This is most evident in Latin America.
The history of Latin America is a complex interplay of economic and political agenda that buffeted these countries in as a result of what can only be termed the struggle for supremacy between European powers from the 15th century.
The term Latin America is ascribed to countries in South America, North America, Central America and the Caribbean Islands that lie south of the United States where the spoken language is of Spanish or Portuguese extraction. ("Latin America," 2007)
Colonial Latin America is the period that many believe began with the discovery of Christopher Columbus of the Americas, referred to as the New World, landing in the Bahamas in 1492, but in fact the colonial era began when the Council of the Indies was convened in 1524 ad ended with the Comuero revolt in 1781. ("Colonial Period," 1998) This was after the Treaty of Tordesillas of 1493 divided the New World wherein the Spanish controlled everything west of the Line of Demarcation and the Portuguese had power over the east, which later became Brazil. At this point, the indigenous people, including the ruling Incas and Aztecs, had been overpowered by the colonists.
Large percentages of the indigenous people in colonized Latin America died during this period, attributed mostly to diseases brought by the Europeans such as measles to which the natives had no defense against. It was to augment the pool of available slave labor that the colonists decided to take advantage of the wars in Western Africa which resulted in a glut of available slaves of African descent in the late 16th.
This right of entrepreneurs to import slaves or asientos was controlled by King Charles I of Spain. These slaves were farmed out to the different colonies in large numbers, outnumbering the indigenous and European population combined. However, not all black immigrants are African-born. Spain brought Spanish-born Africans called "Ladinos" to work as mine laborers. Free Africans also immigrated to the New World in search of a better life. (Cruz, 2000)

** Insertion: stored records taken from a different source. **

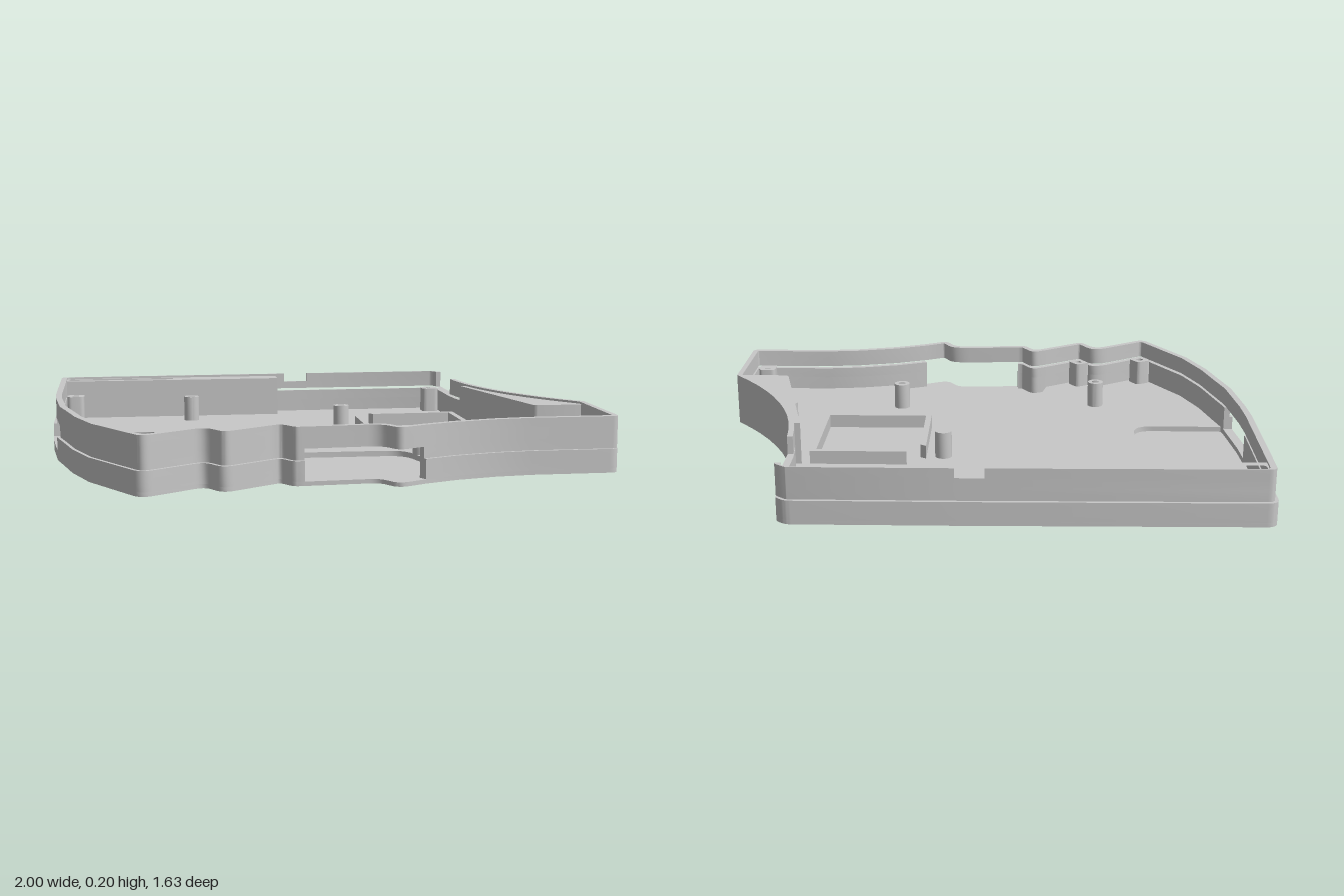
import * as THREE from 'three';
import { mergeGeometries, toCreasedNormals } from 'three/addons/utils/BufferGeometryUtils.js';

// Hollow curve along the right side
const HOLLOW = new THREE.QuadraticBezierCurve(
  new THREE.Vector2(0.68, -0.5), new THREE.Vector2(0.70, -0.10), new THREE.Vector2(1, 0.24),
).getPoints(10).map((p) => [p.x, p.y, 0]);

// Plan corners [x, z, rounding], running back, right, front, left
const CORNERS = [
  [-0.998, -0.80, 0.04], [-0.02, -0.811, 0], [0.08, -0.812, 0],
  [0.645, -0.813, 0.02], [0.68, -0.785, 0.02], [0.68, -0.76, 0],
  ...HOLLOW,
  [1, 0.63, 0.035], [0.68, 0.63, 0], [0.55, 0.645, 0], [0.40, 0.682, 0],
  [0.28, 0.73, 0], [0.175, 0.785, 0.045], [0.13, 0.697, 0.04], [-0.13, 0.712, 0],
  [-0.17, 0.714, 0.03], [-0.205, 0.652, 0.03], [-0.235, 0.67, 0],
  [-0.41, 0.785, 0.045], [-0.465, 0.687, 0.04], [-0.68, 0.832, 0.05],
  [-0.85, 0.54, 0], [-0.91, 0.37, 0], [-0.945, 0.22, 0], [-0.967, 0.13, 0],
  [-0.973, 0.1, 0], [-0.995, -0.12, 0], [-1, -0.23, 0], [-1, -0.29, 0],
];
// Corner numbers where openings begin and end
const USB = [1, 2], NOTCH = [5, 6], FRONT = [21, 24], LEFT = [35, 37];
const FRONT_POCKET = [20, 27], LEFT_POCKET = [34, 38];
const FLOOR = 0.035, POCKET = 0.015, STEP = 0.085, TOP = 0.2;

const isRight = (i) => i >= 4 && i <= 16;
const stepInset = (i) => (isRight(i) ? 0 : 0.012);
const wallInset = (i) => (isRight(i) ? 0.02 : i < 4 ? 0.018 : 0.035);

// Move every edge of a closed outline inward by its own distance
function inset(corners, distance) {
  const n = corners.length;
  return corners.map((c, i) => {
    const a = corners[(i + n - 1) % n], b = corners[(i + 1) % n];
    const u = new THREE.Vector2(c[0] - a[0], c[1] - a[1]).normalize();
    const v = new THREE.Vector2(b[0] - c[0], b[1] - c[1]).normalize();
    const d1 = distance((i + n - 1) % n), d2 = distance(i);
    const cross = u.x * v.y - u.y * v.x;
    const r = c[2] ? Math.max(c[2] - Math.sign(cross) * d2, 0.008) : 0;
    if (Math.abs(cross) < 0.02) return [c[0] - v.y * d2, c[1] + v.x * d2, r];
    const s = (d1 * u.dot(v) - d2) / cross;
    return [c[0] - u.y * d1 + u.x * s, c[1] + u.x * d1 + u.y * s, r];
  });
}

// Round the corners; first[i] is where corner i starts in pts
function round(corners) {
  const n = corners.length, pts = [], first = [];
  corners.forEach((c, i) => {
    first.push(pts.length);
    const p = new THREE.Vector2(c[0], c[1]);
    if (!c[2]) { pts.push(p); return; }
    const toward = (q) => {
      const w = new THREE.Vector2(q[0], q[1]).sub(p), len = w.length();
      return w.multiplyScalar(Math.min(c[2], len * 0.45) / len).add(p);
    };
    const a = toward(corners[(i + n - 1) % n]), b = toward(corners[(i + 1) % n]);
    pts.push(...new THREE.QuadraticBezierCurve(a, p, b).getPoints(6));
  });
  return { pts, first };
}

// Points from corner a to corner b, wrapping past the end
function section({ pts, first }, a, b) {
  const out = [];
  for (let i = first[a]; ; i = (i + 1) % pts.length) {
    out.push(pts[i]);
    if (i === first[b]) return out;
  }
}

const circle = (x, z, r) => new THREE.EllipseCurve(x, z, r, r).getPoints(24).slice(0, 24);

// Rounded rectangle in plan
const rect = (x0, z0, x1, z1, r) =>
  round([[x0, z0, r], [x1, z0, r], [x1, z1, r], [x0, z1, r]]).pts;

// Extrude a plan outline from y0 to y1
function slab(pts, y0, y1, holes = []) {
  const flip = (list) => list.map((p) => new THREE.Vector2(p.x, -p.y));
  const shape = new THREE.Shape(flip(pts));
  shape.holes = holes.map((h) => new THREE.Path(flip(h)));
  const g = new THREE.ExtrudeGeometry(shape, { depth: y1 - y0, bevelEnabled: false });
  return g.rotateX(-Math.PI / 2).translate(0, y0, 0);
}

export function createModel() {
  const model = new THREE.Group();
  model.name = 'caseBottom';
  const grey = new THREE.MeshStandardMaterial({ color: 0xc8c8c8 });
  grey.name = 'light grey plastic';
  const add = (name, ...geometries) => {
    const mesh = new THREE.Mesh(toCreasedNormals(mergeGeometries(geometries), 0.5), grey);
    mesh.name = name;
    model.add(mesh);
  };

  const base = round(CORNERS);
  const upper = round(inset(CORNERS, stepInset));
  const inner = round(inset(CORNERS, wallInset));

  // Through holes: long slot at the back and strap hole at the side
  const slot = rect(-0.957, -0.772, -0.51, -0.727, 0.02);
  const strap = round([[0.70, -0.10, 0.025], [0.75, -0.10, 0.025],
    [0.935, 0.248, 0.035], [0.81, 0.248, 0.035]]).pts;

  // Floor with screw recesses underneath
  const screws = [[-0.925, -0.66], [0.62, -0.72], [0.935, 0.565], [-0.66, 0.73]];
  add('floorPlate', slab(base.pts, 0, POCKET,
    [slot, strap, ...screws.map(([x, z]) => circle(x, z, 0.032))]));

  // Upper floor layer, cut away at the two pockets
  const pocket = ([a, b], c1, c2) => {
    const s = inner.pts[inner.first[a]], e = inner.pts[inner.first[b]];
    return round([[s.x, s.y, 0], c1, c2, [e.x, e.y, 0]]).pts.slice(1, -1);
  };
  add('raisedFloor', slab([
    ...section(inner, LEFT_POCKET[1], FRONT_POCKET[0]),
    ...pocket(FRONT_POCKET, [0.30, 0.28, 0.07], [-0.165, 0.27, 0.07]),
    ...section(inner, FRONT_POCKET[1], LEFT_POCKET[0]),
    ...pocket(LEFT_POCKET, [-0.585, 0.125, 0.08], [-0.585, -0.29, 0.08]),
  ], POCKET, FLOOR, [slot, strap]));

  // Walls in height bands, each broken where an opening lies
  const wall = (outer, a, b, y0, y1) =>
    slab([...section(outer, a, b), ...section(inner, a, b).reverse()], y0, y1);
  add('lowerWall',
    wall(base, FRONT[1], FRONT[0], POCKET, FLOOR),
    wall(base, FRONT[1], LEFT[0], FLOOR, STEP),
    wall(base, LEFT[1], FRONT[0], FLOOR, STEP));
  add('upperWall',
    wall(upper, FRONT[1], LEFT[0], STEP, 0.125),
    wall(upper, LEFT[1], FRONT[0], STEP, 0.125),
    slab(upper.pts, 0.125, 0.135, [inner.pts]),
    wall(upper, NOTCH[1], NOTCH[0], 0.135, 0.165),
    wall(upper, NOTCH[1], USB[0], 0.165, TOP),
    wall(upper, USB[1], NOTCH[0], 0.165, TOP));

  // Thick back wall around the slot, and the solid corner around the strap hole
  add('slotBlock', slab(rect(-0.975, -0.784, -0.06, -0.70, 0), FLOOR, 0.192, [slot]));
  add('strapColumn', slab(round([[0.66, -0.33, 0], [0.685, -0.33, 0], [0.755, -0.11, 0],
    [0.85, 0.07, 0], [0.985, 0.245, 0], [0.985, 0.267, 0], [0.798, 0.267, 0.02]]).pts,
  FLOOR, 0.192, [strap]));

  // Round screw posts on the floor
  add('standoffs', ...[[-0.44, -0.585], [0.145, -0.235], [-0.45, 0.395], [0.345, 0.355]]
    .map(([x, z]) => slab(circle(x, z, 0.031), FLOOR, 0.135, [circle(x, z, 0.015)])));

  // Square screw posts by the walls, turned to follow the slanted front
  add('cornerPosts', ...[...screws, [0.94, 0.30], [-0.395, 0.69]].map(([x, z]) =>
    slab(rect(-0.035, -0.035, 0.035, 0.035, 0.02), FLOOR, 0.135, [circle(0, 0, 0.015)])
      .rotateY(x < 0 && z > 0 ? 0.55 : 0).translate(x, 0, z)));

  // Low frame with one open corner
  add('componentFrame', slab([
    [0.275, -0.328], [0.63, -0.328], [0.63, 0.105], [0.208, 0.105], [0.208, -0.265],
    [0.23, -0.25], [0.23, 0.085], [0.608, 0.085], [0.608, -0.308], [0.29, -0.308],
  ].map((p) => new THREE.Vector2(...p)), FLOOR, 0.085));

  return model;
}
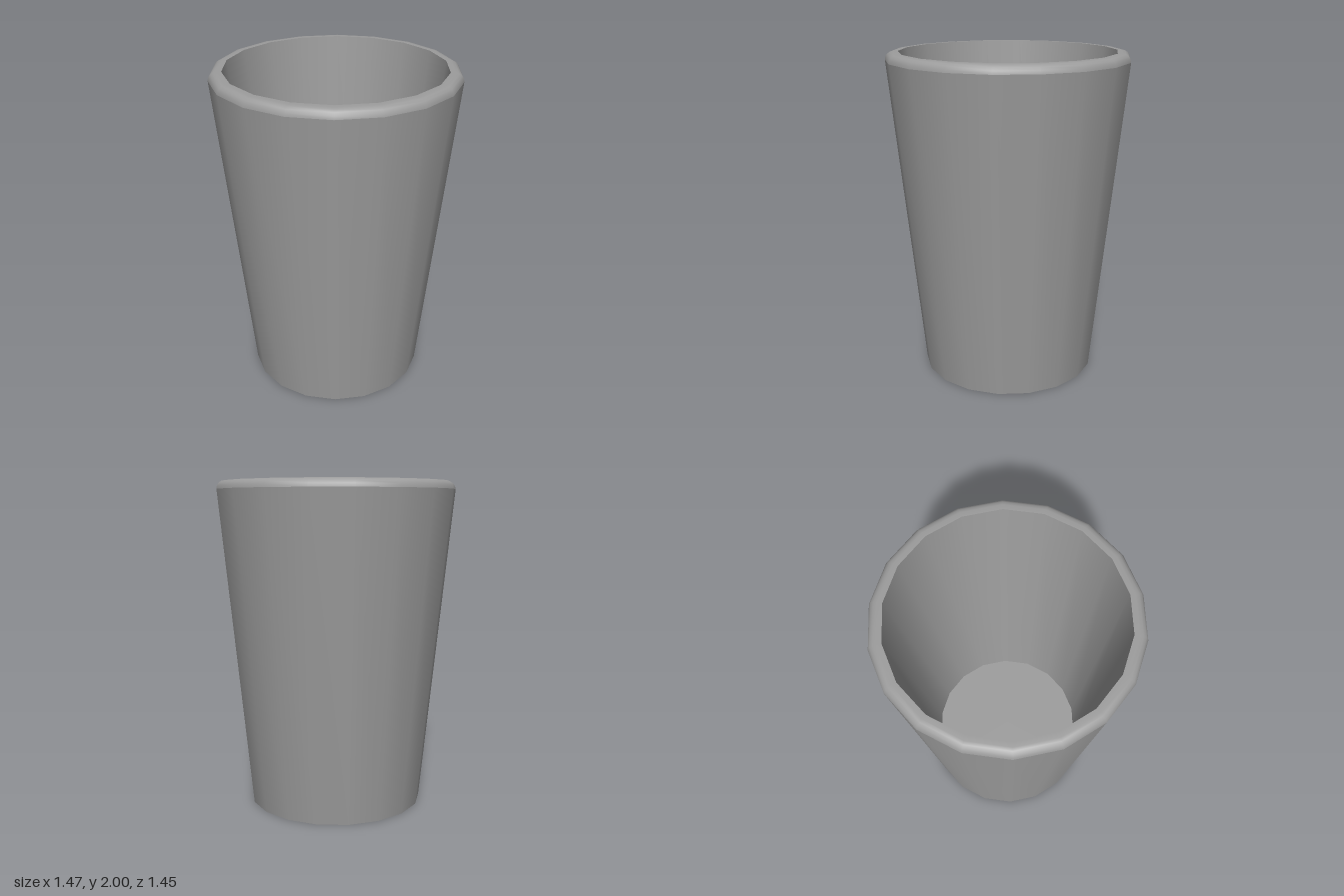
import * as THREE from 'three';

const SIDES = 18;

export function createModel() {
  const cup = new THREE.Group();
  cup.name = 'cup';
  const material = new THREE.MeshStandardMaterial({ color: 0x9c9c9c });

  // Revolves a [radius, height] profile, with a corner on the +x axis
  function addLathe(name, profile) {
    const points = profile.map(([r, y]) => new THREE.Vector2(r, y));
    const geometry = new THREE.LatheGeometry(points, SIDES, Math.PI / 2);
    const mesh = new THREE.Mesh(geometry, material);
    mesh.name = name;
    cup.add(mesh);
  }

  // Tapered outer wall
  addLathe('outerWall', [[0.54, 0], [0.734, 1.95]]);

  // Rounded lip, flat towards the inside
  const lip = [];
  const radius = 0.05;
  for (let i = 0; i <= 4; i++) {
    const a = (i / 4) * (Math.PI / 2);
    lip.push([0.684 + radius * Math.cos(a), 1.95 + radius * Math.sin(a)]);
  }
  lip.push([0.655, 2]);
  addLathe('lip', lip);

  // Inside of the cup, with sharp edges at the lip and floor
  addLathe('innerWall', [[0.655, 2], [0.48, 0.22]]);
  addLathe('innerFloor', [[0.48, 0.22], [0, 0.22]]);

  // Flat underside
  addLathe('base', [[0, 0], [0.54, 0]]);

  return cup;
}
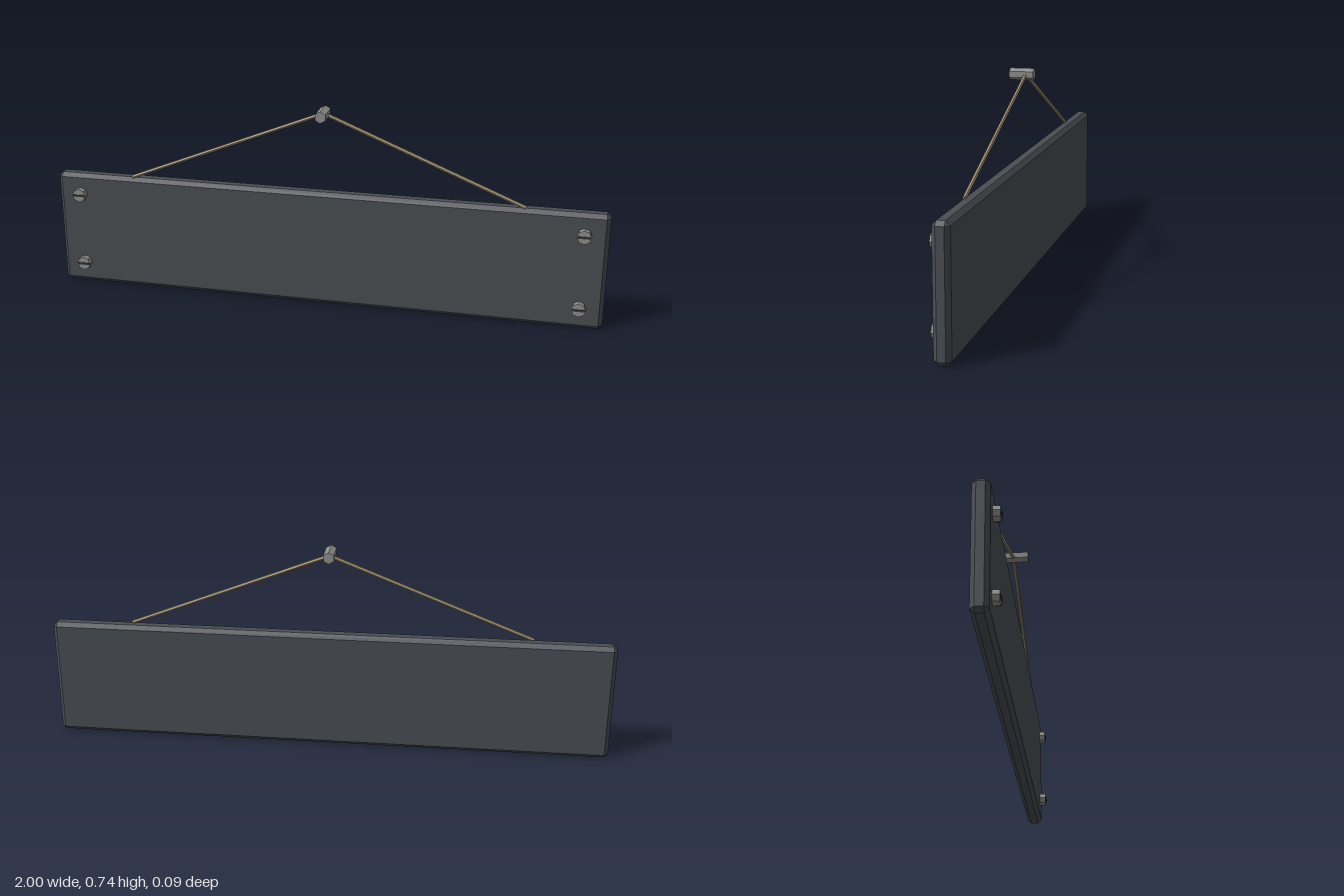
import * as THREE from 'three';
import { ConvexGeometry } from 'three/addons/geometries/ConvexGeometry.js';

const material = (name, color) => {
  const m = new THREE.MeshStandardMaterial({ color });
  m.name = name;
  return m;
};

// Box with every edge chamfered: each corner becomes three points
function chamferedBox(w, h, d, c) {
  const points = [];
  for (const sx of [-1, 1]) for (const sy of [-1, 1]) for (const sz of [-1, 1]) {
    for (let axis = 0; axis < 3; axis++) {
      const p = [w / 2 - c, h / 2 - c, d / 2 - c];
      p[axis] += c;
      points.push(new THREE.Vector3(p[0] * sx, p[1] * sy, p[2] * sz));
    }
  }
  return new ConvexGeometry(points);
}

// Faceted rod between two points
function rod(from, to, radius, sides) {
  const dir = to.clone().sub(from);
  const geo = new THREE.CylinderGeometry(radius, radius, dir.length(), sides).toNonIndexed();
  geo.computeVertexNormals();
  geo.applyQuaternion(new THREE.Quaternion().setFromUnitVectors(new THREE.Vector3(0, 1, 0), dir.normalize()));
  const mid = from.clone().add(to).multiplyScalar(0.5);
  return geo.translate(mid.x, mid.y, mid.z);
}

export function createModel() {
  const model = new THREE.Group();
  model.name = 'hangingSign';
  const slate = material('slate', 0x4a4e53);
  const steel = material('steel', 0x8f8f8d);
  const darkSlot = material('darkSlot', 0x3a3a3a);
  const twine = material('twine', 0xa89878);
  const V = (x, y, z) => new THREE.Vector3(x, y, z);

  const add = (name, geo, mat, parent = model) => {
    const mesh = new THREE.Mesh(geo, mat);
    mesh.name = name;
    parent.add(mesh);
    return mesh;
  };

  // Board
  add('board', chamferedBox(2, 0.429, 0.056, 0.0145), slate).position.set(0, 0.2145, -0.0135);

  // Slotted screws at the four corners
  for (const side of [-1, 1]) for (const y of [0.08, 0.352]) {
    const screw = new THREE.Group();
    screw.name = 'screw';
    screw.position.set(side * 0.915, y, 0);
    add('screwHead', rod(V(0, 0, 0.01), V(0, 0, 0.037), 0.025, 8), steel, screw);
    add('screwSlot', new THREE.BoxGeometry(0.044, 0.007, 0.006), darkSlot, screw).position.z = 0.0375;
    model.add(screw);
  }

  // Cords rising to the peg
  for (const side of [-1, 1]) {
    add(side > 0 ? 'leftCord' : 'rightCord',
      rod(V(side * 0.713, 0.43, 0), V(0, 0.715, -0.013), 0.007, 6), twine);
  }

  // Hexagonal hanging peg
  add('peg', rod(V(0, 0.715, -0.042), V(0, 0.715, 0.043), 0.021, 6), steel);

  return model;
}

The move to free the slaves began in the French colony of Saint-Domingue in 1793 in the middle of the French Revolutions when Lger Flicit Sonthonax emancipated all slaves and made them full citizens, only to have it revoked in 1802 by Napoleon Bonaparte. Until 1870, when the slave trade was finally outlawed, it is estimated that 10 million Africans were brought to the Americas, almost half to the Caribbean islands and the Guiana's while 38% went to Brazil. Mainland Spanish America got 6% while North America and Europe roughly approximated 4.5% each.
It seems undeniable from a popular point of view that the influences of the African immigrants, as slaves or otherwise, and to a lesser degree the European colonists who dominated them have served to enrich an otherwise self-contained population. The incursion of a foreign influence has led to the growth and development of the Latin American culture that would otherwise be unknown in the modern era. The purpose of this paper is to highlight the role of the importation of slaves of African descent on the social, cultural, and economic formation of Latin American countries.
II. Role of Slavery on Colonial Latin America
A. Social aspects
Prior to the importation of